**WORK TO COMPLETE**
The answer is a stretch of the material below, returned exactly: the line containing "a, b = r * cos(2", the line containing "a = radians(40 * k)", and all lines between.

====== DATA LISTING ======

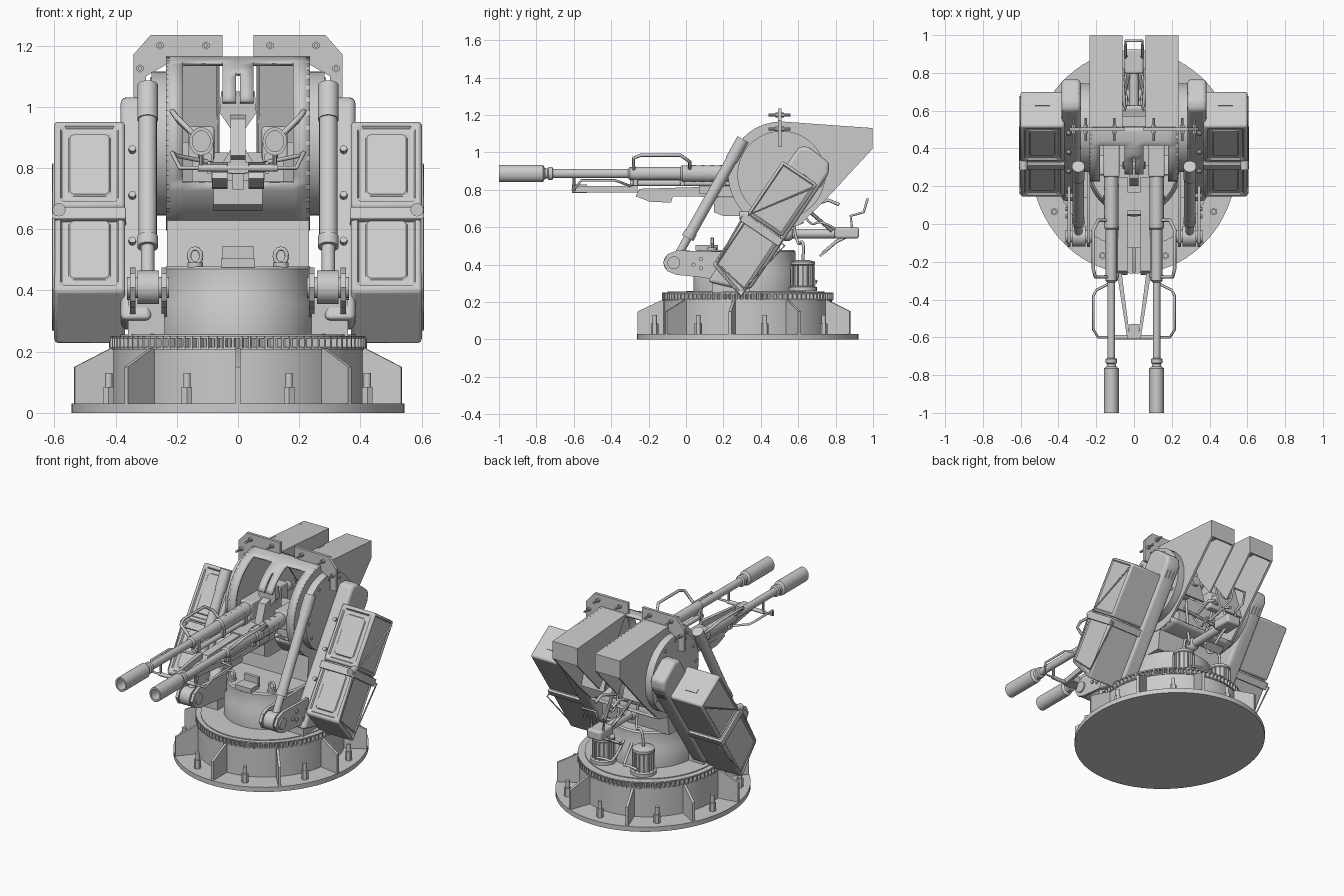
import bpy, bmesh
from math import sin, cos, pi, radians
from mathutils import Vector, Matrix

if "Cube" in bpy.data.objects:
    bpy.data.objects.remove(bpy.data.objects["Cube"])

CY = 0.33          # centre of the round base
SX = 0.92          # base is slightly narrower in x
TILT = radians(-34)
U, V = (0.56, 0.83), (0.83, -0.56)   # tilted axes of arms and ammo boxes

def finish(name, bm, bevel=0):
    bmesh.ops.recalc_face_normals(bm, faces=bm.faces)
    me = bpy.data.meshes.new(name); bm.to_mesh(me); bm.free()
    ob = bpy.data.objects.new(name, me); bpy.context.collection.objects.link(ob)
    if bevel:
        m = ob.modifiers.new("bevel", 'BEVEL'); m.width = bevel; m.segments = 3
    return ob

def box(name, c, s, rx=0, rz=0, bevel=0):
    bm = bmesh.new()
    M = Matrix.Translation(c) @ Matrix.Rotation(rz, 4, 'Z') @ Matrix.Rotation(rx, 4, 'X') @ Matrix.Diagonal((*s, 1))
    bmesh.ops.create_cube(bm, size=1, matrix=M)
    return finish(name, bm, bevel)

def cyl(name, p, q, r, n=20, r2=None):
    p, q = Vector(p), Vector(q)
    bm = bmesh.new()
    M = Matrix.Translation((p + q) / 2) @ (q - p).to_track_quat('Z', 'Y').to_matrix().to_4x4()
    bmesh.ops.create_cone(bm, cap_ends=True, segments=n, radius1=r, radius2=r if r2 is None else r2, depth=(q - p).length, matrix=M)
    return finish(name, bm)

def prism(name, pts, a0, a1, axis='x', bevel=0):
    put = {'x': lambda a, b, d: (d, a, b), 'y': lambda a, b, d: (a, d, b), 'z': lambda a, b, d: (a, b, d)}[axis]
    bm = bmesh.new()
    lo = [bm.verts.new(put(a, b, a0)) for a, b in pts]
    hi = [bm.verts.new(put(a, b, a1)) for a, b in pts]
    bm.faces.new(lo); bm.faces.new(hi)
    for i in range(len(pts)):
        j = (i + 1) % len(pts)
        bm.faces.new((lo[i], lo[j], hi[j], hi[i]))
    return finish(name, bm, bevel)

def lathe(name, prof, o, axis='z', n=48, sx=1):
    bm = bmesh.new(); rings = []
    for r, h in prof:
        ring = []
        for k in range(n):
            a, b = r * cos(2 * pi * k / n), r * sin(2 * pi * k / n)
            ring.append(bm.verts.new((o[0] + a * sx, o[1] + (b if axis == 'z' else h), o[2] + (h if axis == 'z' else b))))
        rings.append(ring)
    for A, B in zip(rings, rings[1:]):
        for k in range(n):
            bm.faces.new((A[k], A[(k + 1) % n], B[(k + 1) % n], B[k]))
    bmesh.ops.remove_doubles(bm, verts=bm.verts, dist=1e-5)
    return finish(name, bm)

def tube(name, pts, r, smooth=False):
    cu = bpy.data.curves.new(name, 'CURVE'); cu.dimensions = '3D'
    cu.bevel_depth = r; cu.bevel_resolution = 2; cu.use_fill_caps = True
    sp = cu.splines.new('NURBS' if smooth else 'POLY'); sp.points.add(len(pts) - 1)
    for p, co in zip(sp.points, pts): p.co = (*co, 1)
    if smooth: sp.use_endpoint_u = True; sp.order_u = 3
    ob = bpy.data.objects.new(name, cu); bpy.context.collection.objects.link(ob)

def uv(u, v):      # tilted coordinates -> (y, z)
    return (0.42 + u * U[0] + v * V[0], 0.61 + u * U[1] + v * V[1])

def tbox(name, x, u, v, s, bevel=0):
    return box(name, (x, *uv(u, v)), s, rx=TILT, bevel=bevel)

# --- base: flange, drum, gussets, bolts, ring gear, turntable
lathe("base_flange", [(0, 0), (.592, 0), (.592, .03), (0, .03)], (0, CY, 0), n=72, sx=SX)
lathe("base_drum", [(.45, .02), (.45, .21), (0, .21)], (0, CY, 0), n=72, sx=SX)
for k in range(9):
    a = radians(40 * k)
    g = prism("base_gusset", [(-.44, .03), (-.588, .03), (-.588, .15), (-.46, .21), (-.44, .21)], -.008, .008)
    g.matrix_world = Matrix.Translation((0, CY, 0)) @ Matrix.Diagonal((SX, 1, 1, 1)) @ Matrix.Rotation(a, 4, 'Z')
    b = a + radians(20)
    x, y = .53 * sin(b) * SX, CY - .53 * cos(b)
    cyl("anchor_nut", (x, y, .03), (x, y, .085), .02, 6)
    cyl("anchor_bolt", (x, y, .03), (x, y, .13), .012, 12)
teeth = []
for k in range(96):
    for f, r in ((0, .437), (.25, .458), (.5, .458), (.75, .437)):
        a = 2 * pi * (k + f) / 96
        teeth.append((r * cos(a) * SX, CY + r * sin(a)))
prism("ring_gear", teeth, .21, .25, 'z')
for z in (.207, .243):
    lathe("gear_rim", [(0, z), (.455, z), (.455, z + .008), (0, z + .008)], (0, CY, 0), n=72, sx=SX)
lathe("turntable", [(0, .25), (.42, .25), (.42, .256), (.28, .258), (.28, .36), (.265, .39), (.265, .47), (.255, .478), (0, .478)], (0, .32, 0), n=64, sx=SX)
prism("turntable_stop", [(-.055, .05), (.055, .05), (.055, .13), (.03, .17), (-.03, .17), (-.055, .13)], .475, .505, 'z')
box("stop_block", (0, .14, .515), (.1, .02, .06))
for s in (1, -1):
    tube("lifting_eye", [(s * .14 + .02 * cos(t * pi / 6), .14, .512 + .025 * sin(t * pi / 6)) for t in range(13)], .007)
    cyl("eye_base", (s * .14, .14, .475), (s * .14, .14, .492), .025, 16)

# --- cradle shell: curved drum with gun windows
xs = [-.235, -.18, -.05, -.006, .006, .05, .18, .235]
N = 40
ang = [radians(-115 + 206 * k / N) for k in range(N + 1)]
bm = bmesh.new()
grid = [[bm.verts.new((x, .51 - .277 * cos(t), .88 + .277 * sin(t))) for x in xs] for t in ang]
for i in range(N):
    d = (ang[i] + ang[i + 1]) / 2 * 180 / pi
    for j in range(7):
        slot = j in (1, 5) and -29 < d < 71
        mid = j in (2, 3, 4) and -29 < d < 27
        slit = j == 3 and 27 < d < 55
        if not (slot or mid or slit):
            bm.faces.new((grid[i][j], grid[i][j + 1], grid[i + 1][j + 1], grid[i + 1][j]))
bmesh.ops.delete(bm, geom=[v for v in bm.verts if not v.link_faces], context='VERTS')
shell = finish("cradle_shell", bm)
m = shell.modifiers.new("thick", 'SOLIDIFY'); m.thickness = .015; m.offset = 0

arc = [(.51 - .285 * cos(radians(t)), .88 + .285 * sin(radians(t))) for t in range(-110, 91, 10)]
for s in (1, -1):
    # hood: side cheeks, roof and end plate, inner back wall
    prism("hood_outer_side", arc + [(.998, 1.13), (.998, 1.02), (.74, .74)], s * .222, s * .236)
    prism("hood_inner_side", [(.51, 1.165), (.998, 1.13), (.998, 1.02), (.78, .79), (.66, .95)], s * .06, s * .07)
    prism("hood_roof", [(.5, 1.165), (.998, 1.13), (.998, 1.02), (.986, 1.02), (.986, 1.12), (.5, 1.152)], s * .06, s * .236)
    prism("hood_back_wall", [(.6, 1.15), (.612, 1.15), (.73, .75), (.715, .75)], s * .065, s * .225)
    cyl("trunnion_disc", (s * .23, .51, .88), (s * .282, .51, .88), .235, 56)
    for k in range(12):
        a = k * pi / 6
        y, z = .51 + .205 * cos(a), .88 + .205 * sin(a)
        cyl("disc_bolt", (s * .28, y, z), (s * .287, y, z), .01, 8)

    # top lug plates with through pins
    prism("lug_plate", [(s * a, b) for a, b in ((.05, 1.14), (.05, 1.235), (.285, 1.235), (.342, 1.17), (.342, 1.03), (.3, 1.03), (.3, 1.1), (.23, 1.14))], .492, .51, 'y')
    for x, z in ((.105, 1.2), (.255, 1.2), (.32, 1.125)):
        cyl("lug_pin", (s * x, .44, z), (s * x, .56, z), .007, 10)
        cyl("lug_nut", (s * x, .478, z), (s * x, .524, z), .013, 6)

    # tilted support arm
    prism("support_arm", [uv(*p) for p in ((-.42, -.083), (-.37, .05), (-.32, .13), (.42, .13), (.47, .1), (.48, -.04), (.45, -.083))], s * .283, s * .383, bevel=.018)
    for k in range(3):
        tbox("arm_vent", s * (.31 + .023 * k), .36, .132, (.01, .008, .05))
    for u in (-.3, -.12, .06, .24):
        y, z = uv(u, -.09)
        cyl("arm_bolt", (s * .345, y - .008, z + .005), (s * .345, y + .01, z - .007), .012, 8)
    box("arm_foot", (s * .3, .24, .31), (.12, .2, .13))

    # elevation actuator and its clevis
    P, Q = Vector((s * .295, -.065, .41)), Vector((s * .295, .305, 1.07))
    L = lambda t: P.lerp(Q, t)
    cyl("actuator_rod", L(0), L(.3), .022)
    cyl("actuator_gland", L(.2), L(.25), .034)
    cyl("actuator_body", L(.24), L(1), .03)
    cyl("actuator_head", L(.83), L(1), .034)
    prism("actuator_bracket", [(.3, .3), (.3, .47), (-.05, .475), (-.1, .455), (-.123, .41), (-.1, .365), (-.05, .345), (.1, .33)], s * .232, s * .25)
    prism("actuator_bracket", [(.2, .3), (.2, .47), (-.05, .475), (-.1, .455), (-.123, .41), (-.1, .365), (-.05, .345), (.1, .33)], s * .335, s * .353)
    cyl("actuator_eye", (s * .258, -.065, .41), (s * .328, -.065, .41), .055, 28)
    cyl("clevis_pin", (s * .225, -.065, .41), (s * .362, -.065, .41), .034, 24)
    for y, z in ((.04, .4), (.08, .43), (.08, .38)):
        cyl("bracket_bolt", (s * .35, y, z), (s * .362, y, z), .011, 8)

    # ammo box: two halves with recessed front panels, slanted bottom
    for u in (.17, -.17):
        bm = bmesh.new()
        bmesh.ops.create_cube(bm, size=1, matrix=Matrix.Diagonal((.232, .226, .34, 1)))
        for v in bm.verts:
            if u < 0 and v.co.z < 0: v.co.z += -.05 if v.co.y > 0 else .01
        bm.faces.ensure_lookup_table()
        for d, t in ((Vector((0, -1, 0)), .03), (Vector((s, 0, 0)), .02)):
            bm.normal_update()
            f = max(bm.faces, key=lambda f: f.normal.dot(d) * f.calc_area() ** .01)
            bmesh.ops.inset_individual(bm, faces=[f], thickness=t)
            bmesh.ops.inset_individual(bm, faces=[f], thickness=.008, depth=-.01 if t > .025 else -.006)
            if t > .025:   # raised centre pad of the front panel
                bmesh.ops.inset_individual(bm, faces=[f], thickness=.03)
                bmesh.ops.inset_individual(bm, faces=[f], thickness=.006, depth=.006)
        bm.transform(Matrix.Translation((s * .485, *uv(u, 0))) @ Matrix.Rotation(TILT, 4, 'X'))
        ob = finish("ammo_box", bm)
        m = ob.modifiers.new("bevel", 'BEVEL'); m.width = .012; m.segments = 2; m.limit_method = 'ANGLE'; m.angle_limit = radians(65)
    tbox("ammo_strap", s * .487, -.03, 0, (.242, .25, .045), .004)
    tbox("ammo_handle_slot", s * .485, .339, .03, (.08, .025, .01))
    y, z = uv(-.02, -.125)
    cyl("strap_knob", (s * .585, y - .02, z), (s * .585, y + .03, z), .022, 12)
    rail = [(s * .602, *uv(*p)) for p in ((.31, .1), (-.03, -.12), (-.03, .15), (-.34, .1), (-.31, -.1), (-.03, -.12))]
    tube("box_guard", rail, .005)

    # gun: muzzle, barrel, sleeve, perforated jacket as one lathe
    gun = [(0, -.78), (.034, -.78), (.034, -1), (.046, -1), (.046, -.765), (.03, -.755), (.026, -.74), (.036, -.735), (.036, -.715),
           (.024, -.71), (.024, -.31), (.035, -.3), (.035, -.03), (.044, -.02), (.044, .3), (0, .3)]
    lathe("gun_barrel", gun, (s * .12, 0, .887), 'y', 28, .86)
    for y in (.04, .09, .14, .19):
        cyl("jacket_port", (s * .081, y, .887), (s * .159, y, .887), .01, 10)
        cyl("jacket_port", (s * .12, y, .842), (s * .12, y, .932), .01, 10)
    box("gun_receiver", (s * .12, .43, .88), (.085, .36, .11), bevel=.008)
    cyl("receiver_buffer", (s * .12, .6, .88), (s * .12, .72, .88), .03)
    box("feed_tray", (s * .175, .42, .86), (.09, .12, .05))
    tube("carry_handle", [(s * .145, -.28, .91), (s * .205, -.28, .97), (s * .215, -.24, .985), (s * .215, -.03, .985), (s * .19, .02, .95), (s * .145, .02, .91)], .009)
    cyl("gas_tube", (s * .1, -.3, .835), (s * .1, .3, .835), .016, 14)
    for y in (-.27, -.02, .2):
        box("gas_tube_clamp", (s * .105, y, .855), (.05, .025, .07), bevel=.004)
    # folded front guard and tapered spar
    tube("front_guard", [(s * .1, -.3, .82), (s * .2, -.35, .84), (s * .215, -.38, .85), (s * .215, -.56, .85), (s * .19, -.6, .8), (0, -.6, .8)], .007)
    prism("spar_blade", [(s * .02, -.61), (s * .035, -.61), (s * .09, -.26), (s * .065, -.26)], .785, .82, 'z')
    cyl("guard_post", (s * .12, -.6, .79), (s * .12, -.6, .91), .008, 10)
    prism("spar_receiver", [(-.27, .765), (-.25, .805), (.25, .82), (.25, .76), (-.07, .765), (-.08, .732), (-.19, .735)], s * .035, s * .085)
    box("spar_slot", (s * .07, -.14, .77), (.036, .1, .02))

    # hydraulic motor with ribs and hose
    x = s * .14
    lathe("pump_motor", [(0, .26), (.075, .26), (.075, .28), (.058, .285), (.058, .395), (.064, .4), (.064, .415), (.03, .425), (0, .425)], (x, .625, 0), n=24)
    for k in range(14):
        a = 2 * pi * k / 14
        box("motor_rib", (x + .06 * cos(a), .625 + .06 * sin(a), .34), (.014, .005, .11), rz=a)
    tube("hydraulic_hose", [(x, .625, .42), (x, .63, .5), (x * .8, .62, .53), (s * .07, .6, .5), (s * .06, .57, .62), (s * .1, .6, .8)], .008, True)
    tube("hydraulic_hose", [(x, .69, .3), (s * .08, .7, .32), (s * .03, .68, .29), (s * .03, .58, .4)], .008, True)

# --- centre of the cradle
box("cradle_block", (0, .44, .8), (.3, .26, .1))
prism("centre_shield", [(-.055, 1.05), (.055, 1.05), (.06, .98), (.025, .93), (.025, .86), (.06, .8), (-.06, .8), (-.025, .86), (-.025, .93), (-.06, .98)], .29, .33, 'y')
prism("shield_neck", [(.24, .96), (.4, 1.0), (.4, .8), (.2, .84)], -.025, .025)
prism("cradle_chin", [(.15, .68), (.2, .66), (.35, .66), (.35, .76), (.15, .76)], -.08, .08)
box("chin_lug", (0, .14, .76), (.035, .06, .06))
box("spar_bridge", (0, .12, .8), (.2, .1, .04))
cyl("spar_tip", (-.13, -.6, .8), (.13, -.6, .8), .012, 12)
box("spar_nose", (0, -.57, .805), (.05, .08, .045))
prism("cradle_underframe", [(.42, .61), (.52, .61), (.56, .7), (.56, .8), (.42, .8)], -.12, .12)
prism("cradle_saddle", [(.36, .47), (.5, .47), (.52, .62), (.38, .65)], -.232, .232)

# --- rear operator controls
cyl("control_spar", (0, .5, .565), (0, .8, .565), .026)
lathe("control_ball", [(.04 * sin(t * pi / 10), -.04 * cos(t * pi / 10)) for t in range(11)], (0, .54, .565), n=20)
box("control_housing", (0, .86, .57), (.1, .13, .06), bevel=.012)
tube("control_loop", [(-.04, .89, .58), (-.045, .88, .66), (-.045, .95, .68), (-.045, .97, .75), (.045, .97, .75), (.045, .95, .68), (.045, .88, .66), (.04, .89, .58)], .007)
tube("control_pedal_arm", [(0, .86, .55), (0, .8, .52), (0, .73, .46)], .009)
box("control_pedal", (0, .735, .46), (.12, .05, .012), rx=radians(35))
for s in (1, -1):
    tube("control_grip", [(s * .05, .62, .7), (s * .06, .76, .745), (s * .06, .82, .72)], .009)
    tube("control_cable", [(s * .04, .8, .59), (s * .06, .72, .64), (s * .03, .66, .6), (s * .05, .6, .72)], .006, True)
    cyl("control_strut", (s * .09, .55, .78), (s * .03, .78, .58), .01, 10)

# smooth round parts, keep edges sharp
for ob in bpy.context.collection.objects:
    ob.select_set(ob.type == 'MESH')
    if ob.type == 'MESH': bpy.context.view_layer.objects.active = ob
bpy.ops.object.shade_smooth_by_angle(angle=radians(35))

======

**EXPECTED ANSWER**
            a, b = r * cos(2 * pi * k / n), r * sin(2 * pi * k / n)
            ring.append(bm.verts.new((o[0] + a * sx, o[1] + (b if axis == 'z' else h), o[2] + (h if axis == 'z' else b))))
        rings.append(ring)
    for A, B in zip(rings, rings[1:]):
        for k in range(n):
            bm.faces.new((A[k], A[(k + 1) % n], B[(k + 1) % n], B[k]))
    bmesh.ops.remove_doubles(bm, verts=bm.verts, dist=1e-5)
    return finish(name, bm)

def tube(name, pts, r, smooth=False):
    cu = bpy.data.curves.new(name, 'CURVE'); cu.dimensions = '3D'
    cu.bevel_depth = r; cu.bevel_resolution = 2; cu.use_fill_caps = True
    sp = cu.splines.new('NURBS' if smooth else 'POLY'); sp.points.add(len(pts) - 1)
    for p, co in zip(sp.points, pts): p.co = (*co, 1)
    if smooth: sp.use_endpoint_u = True; sp.order_u = 3
    ob = bpy.data.objects.new(name, cu); bpy.context.collection.objects.link(ob)

def uv(u, v):      # tilted coordinates -> (y, z)
    return (0.42 + u * U[0] + v * V[0], 0.61 + u * U[1] + v * V[1])

def tbox(name, x, u, v, s, bevel=0):
    return box(name, (x, *uv(u, v)), s, rx=TILT, bevel=bevel)

# --- base: flange, drum, gussets, bolts, ring gear, turntable
lathe("base_flange", [(0, 0), (.592, 0), (.592, .03), (0, .03)], (0, CY, 0), n=72, sx=SX)
lathe("base_drum", [(.45, .02), (.45, .21), (0, .21)], (0, CY, 0), n=72, sx=SX)
for k in range(9):
    a = radians(40 * k)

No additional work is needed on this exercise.